What is needed: Nothing is needed except the lines below that run from the one with "plate.faces.new([plate.verts.new((0.861, y, z))" through the one with "for side, s", repeated exactly.

Data shown:
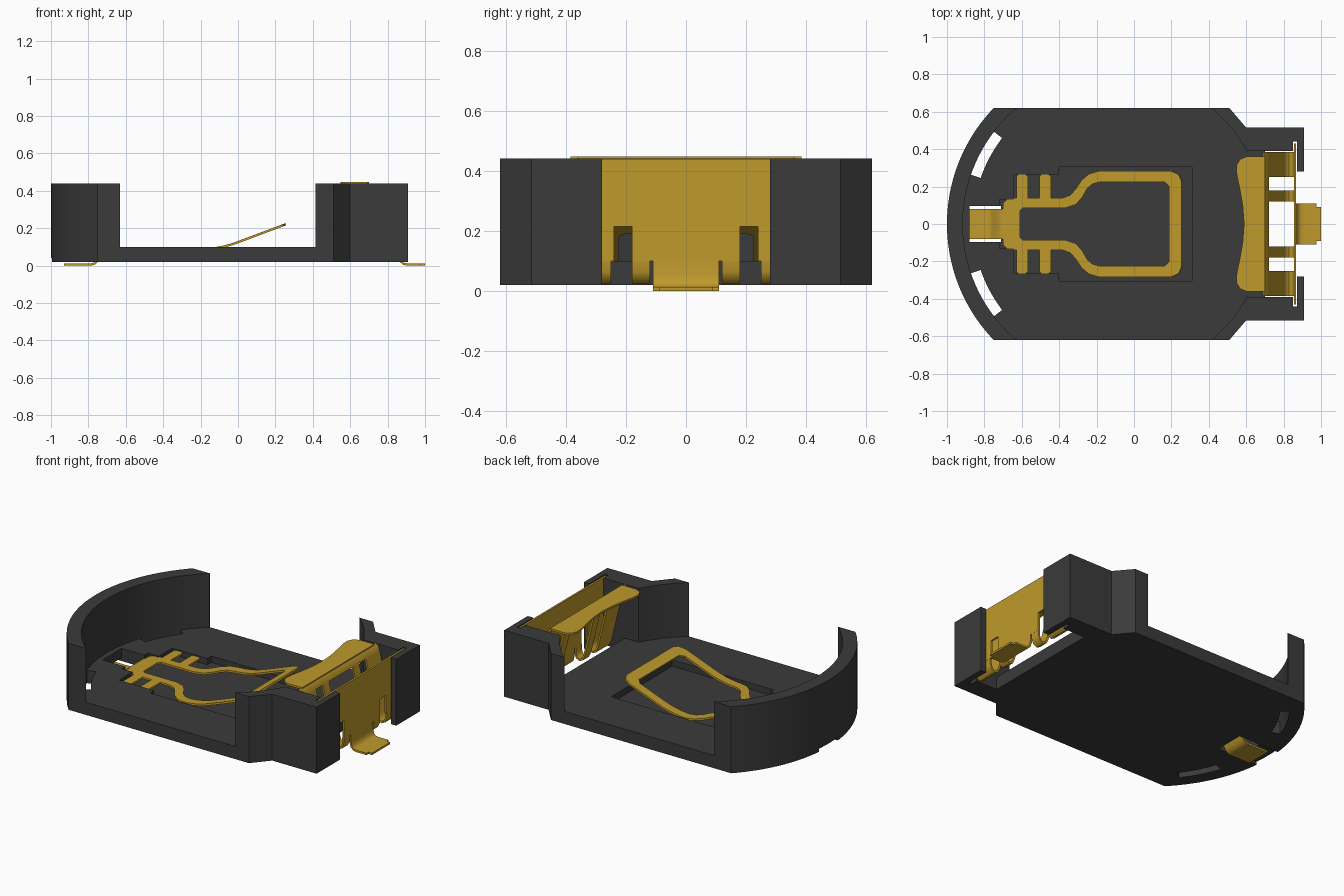
import bpy, bmesh
from math import sin, cos, radians

old = bpy.data.objects.get("Cube")
if old:
    bpy.data.objects.remove(old, do_unlink=True)


def material(name, rgb, rough):
    m = bpy.data.materials.new(name)
    m.use_nodes = True
    m.diffuse_color = (*rgb, 1)
    bsdf = m.node_tree.nodes["Principled BSDF"]
    bsdf.inputs["Base Color"].default_value = (*rgb, 1)
    bsdf.inputs["Roughness"].default_value = rough
    return m


PLASTIC = material("dark grey plastic", (0.043, 0.043, 0.043), 0.6)
GOLD = material("gold metal", (0.52, 0.32, 0.025), 0.5)
CX = -0.106          # centre of the round cell
R_OUT, R_IN = 0.894, 0.81
THICK = 0.012


def make(name, bm, mat):
    me = bpy.data.meshes.new(name)
    bm.to_mesh(me)
    bm.free()
    ob = bpy.data.objects.new(name, me)
    me.materials.append(mat)
    bpy.context.collection.objects.link(ob)
    return ob


def apply_mods(ob):
    dg = bpy.context.evaluated_depsgraph_get()
    me = bpy.data.meshes.new_from_object(ob.evaluated_get(dg))
    ob.modifiers.clear()
    ob.data = me


def smooth(ob, angle=30):
    bpy.ops.object.select_all(action="DESELECT")
    bpy.context.view_layer.objects.active = ob
    ob.select_set(True)
    bpy.ops.object.shade_smooth_by_angle(angle=radians(angle))


def prism(name, pts, z0, z1, mat=PLASTIC):
    bm = bmesh.new()
    f = bm.faces.new([bm.verts.new((x, y, z0)) for x, y in pts])
    top = bmesh.ops.extrude_face_region(bm, geom=[f])["geom"]
    bmesh.ops.translate(bm, vec=(0, 0, z1 - z0),
                        verts=[v for v in top if isinstance(v, bmesh.types.BMVert)])
    bmesh.ops.recalc_face_normals(bm, faces=bm.faces)
    return make(name, bm, mat)


def rect(x0, x1, y):
    return [(x0, -y), (x1, -y), (x1, y), (x0, y)]


def arc(r, a0, a1, n):
    angles = [radians(a0 + (a1 - a0) * i / n) for i in range(n + 1)]
    return [(CX + r * cos(a), r * sin(a)) for a in angles]


def mirrored(half):
    return half + [(x, -y) for x, y in reversed(half) if abs(y) > 1e-5]


def sheet(ob):
    # Give a flat or bent surface the thickness of the metal
    mod = ob.modifiers.new("thickness", "SOLIDIFY")
    mod.thickness = THICK
    mod.offset = 0
    apply_mods(ob)
    smooth(ob, 40)
    return ob


def strip(name, path, y0, y1):
    # Metal strip following an (x, z) path
    bm = bmesh.new()
    rows = [(bm.verts.new((x, y0, z)), bm.verts.new((x, y1, z))) for x, z in path]
    for a, b in zip(rows, rows[1:]):
        bm.faces.new((a[0], a[1], b[1], b[0]))
    return sheet(make(name, bm, GOLD))


def stamped(name, loops, height, cuts=()):
    # Metal cut to outline loops, then bent by a height rule
    bm = bmesh.new()
    for pts in loops:
        vs = [bm.verts.new((x, y, 0)) for x, y in pts]
        for a, b in zip(vs, vs[1:] + vs[:1]):
            bm.edges.new((a, b))
    bmesh.ops.triangle_fill(bm, use_beauty=True, edges=bm.edges[:], normal=(0, 0, 1))
    for x in cuts:
        bmesh.ops.bisect_plane(bm, geom=bm.verts[:] + bm.edges[:] + bm.faces[:],
                               plane_co=(x, 0, 0), plane_no=(1, 0, 0))
    bmesh.ops.recalc_face_normals(bm, faces=bm.faces)
    for v in bm.verts:
        v.co.z = height(v.co.x)
    return sheet(make(name, bm, GOLD))


# Plastic holder: outline prism with pockets cut away
right_side = [(0.91, 0.515), (0.60, 0.515), (0.51, 0.62)]
rim = arc(R_OUT, 136.1, 223.9, 48)
holder = prism("holder", right_side + rim + [(x, -y) for x, y in reversed(right_side)],
               0.02, 0.44)
slot = arc(R_IN, 142.5, 161, 10) + arc(0.755, 161, 142.5, 10)
cutters = [
    ("cell_cavity", arc(R_IN, 0, 357, 119), 0.1, 1),
    ("side_gap", rect(-0.63, 0.397, 1), 0.1, 1),
    ("clip_recess", rect(0.45, 0.85, 0.39), 0.1, 1),
    ("clip_opening", rect(0.70, 0.852, 0.39), -1, 1),
    ("clip_slot", rect(0.85, 0.872, 0.44), -1, 1),
    ("clip_window", rect(0.84, 1.0, 0.28), -1, 1),
    ("ring_pocket", rect(-0.40, 0.31, 0.305), 0.06, 0.3),
    ("tine_pocket", rect(-0.645, -0.39, 0.265), 0.06, 0.3),
    ("neck_pocket", rect(-0.72, -0.60, 0.13), 0.06, 0.3),
    ("tab_opening", rect(-0.88, -0.71, 0.095), -1, 0.3),
    ("tab_notch", rect(-1.1, -0.80, 0.095), -1, 0.04),
    ("left_slot", slot, -1, 0.2),
    ("right_slot", [(x, -y) for x, y in slot], -1, 0.2),
]
for name, pts, z0, z1 in cutters:
    cutter = prism(name, pts, z0, z1)
    cutter.hide_render = True
    mod = holder.modifiers.new(name, "BOOLEAN")
    mod.operation = "DIFFERENCE"
    mod.solver = "EXACT"
    mod.object = cutter
    apply_mods(holder)
    bpy.data.objects.remove(cutter, do_unlink=True)
smooth(holder, 20)

# Lower contact: ring spring with side tines
outer = [(-0.70, 0.08), (-0.70, 0.11), (-0.67, 0.14)]
for x in (-0.628, -0.505):
    outer += [(x, 0.14), (x, 0.255), (x + 0.01, 0.265), (x + 0.05, 0.265),
              (x + 0.06, 0.255), (x + 0.06, 0.14)]
outer += [(-0.38, 0.14), (-0.34, 0.155), (-0.31, 0.19), (-0.28, 0.235), (-0.24, 0.268),
          (-0.19, 0.283), (0.20, 0.283), (0.24, 0.265), (0.255, 0.23)]
inner = [(-0.61, 0.07), (-0.595, 0.085), (-0.37, 0.085), (-0.31, 0.105), (-0.275, 0.145),
         (-0.25, 0.19), (-0.22, 0.215), (-0.18, 0.225), (0.165, 0.225), (0.19, 0.20)]


def spring_height(x):
    # Flat, then a short bend, then a straight rise
    if x < -0.2:
        return 0.087
    if x < 0:
        return 0.087 + 0.96 * (x + 0.2) ** 2
    return 0.1254 + 0.375 * x


stamped("lower_spring_contact", [mirrored(outer), mirrored(inner)], spring_height,
        [-0.2, -0.16, -0.12, -0.08, -0.04, 0])
strip("lower_solder_tab", [(-0.69, 0.087), (-0.71, 0.083), (-0.73, 0.065), (-0.75, 0.03),
                           (-0.765, 0.012), (-0.785, 0.006), (-0.93, 0.006)], -0.08, 0.08)

# Upper contact: back plate held in the slot, with two notches
plate = bmesh.new()
for y0, y1, z0 in ((-0.43, -0.24, 0.1), (-0.24, -0.18, 0.215), (-0.18, 0.18, 0.1),
                   (0.18, 0.24, 0.215), (0.24, 0.43, 0.1)):
    plate.faces.new([plate.verts.new((0.861, y, z))
                     for y, z in ((y0, z0), (y1, z0), (y1, 0.438), (y0, 0.438))])
sheet(make("clip_back_plate", plate, GOLD))

# Folded legs rising from the plate to the pressing tongue
leg = [(0.861, 0.11), (0.859, 0.065), (0.848, 0.04), (0.828, 0.03), (0.808, 0.04),
       (0.795, 0.07), (0.715, 0.40), (0.706, 0.428), (0.69, 0.442)]
for side, s in (("left", 1), ("right", -1)):
    strip(side + "_outer_leg", leg, s * 0.25, s * 0.385)
    strip(side + "_inner_leg", leg, s * 0.12, s * 0.18)
strip("leg_bridge", leg[-3:], -0.355, 0.355)

# Pressing tongue with a waisted front edge
tongue = [(0.70, 0.36), (0.60, 0.36), (0.565, 0.345), (0.547, 0.31), (0.55, 0.26),
          (0.567, 0.18), (0.582, 0.09), (0.588, 0)]
stamped("clip_tongue", [mirrored(tongue)], lambda x: 0.442)

# Solder tab bending outwards below the plate
strip("upper_tab_bend", [(0.861, 0.11), (0.862, 0.05), (0.87, 0.023), (0.885, 0.01),
                         (0.905, 0.006), (0.975, 0.006)], -0.11, 0.11)
strip("upper_tab_tip", [(0.97, 0.006), (1.0, 0.006)], -0.09, 0.09)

Output for this task:
    plate.faces.new([plate.verts.new((0.861, y, z))
                     for y, z in ((y0, z0), (y1, z0), (y1, 0.438), (y0, 0.438))])
sheet(make("clip_back_plate", plate, GOLD))

# Folded legs rising from the plate to the pressing tongue
leg = [(0.861, 0.11), (0.859, 0.065), (0.848, 0.04), (0.828, 0.03), (0.808, 0.04),
       (0.795, 0.07), (0.715, 0.40), (0.706, 0.428), (0.69, 0.442)]
for side, s in (("left", 1), ("right", -1)):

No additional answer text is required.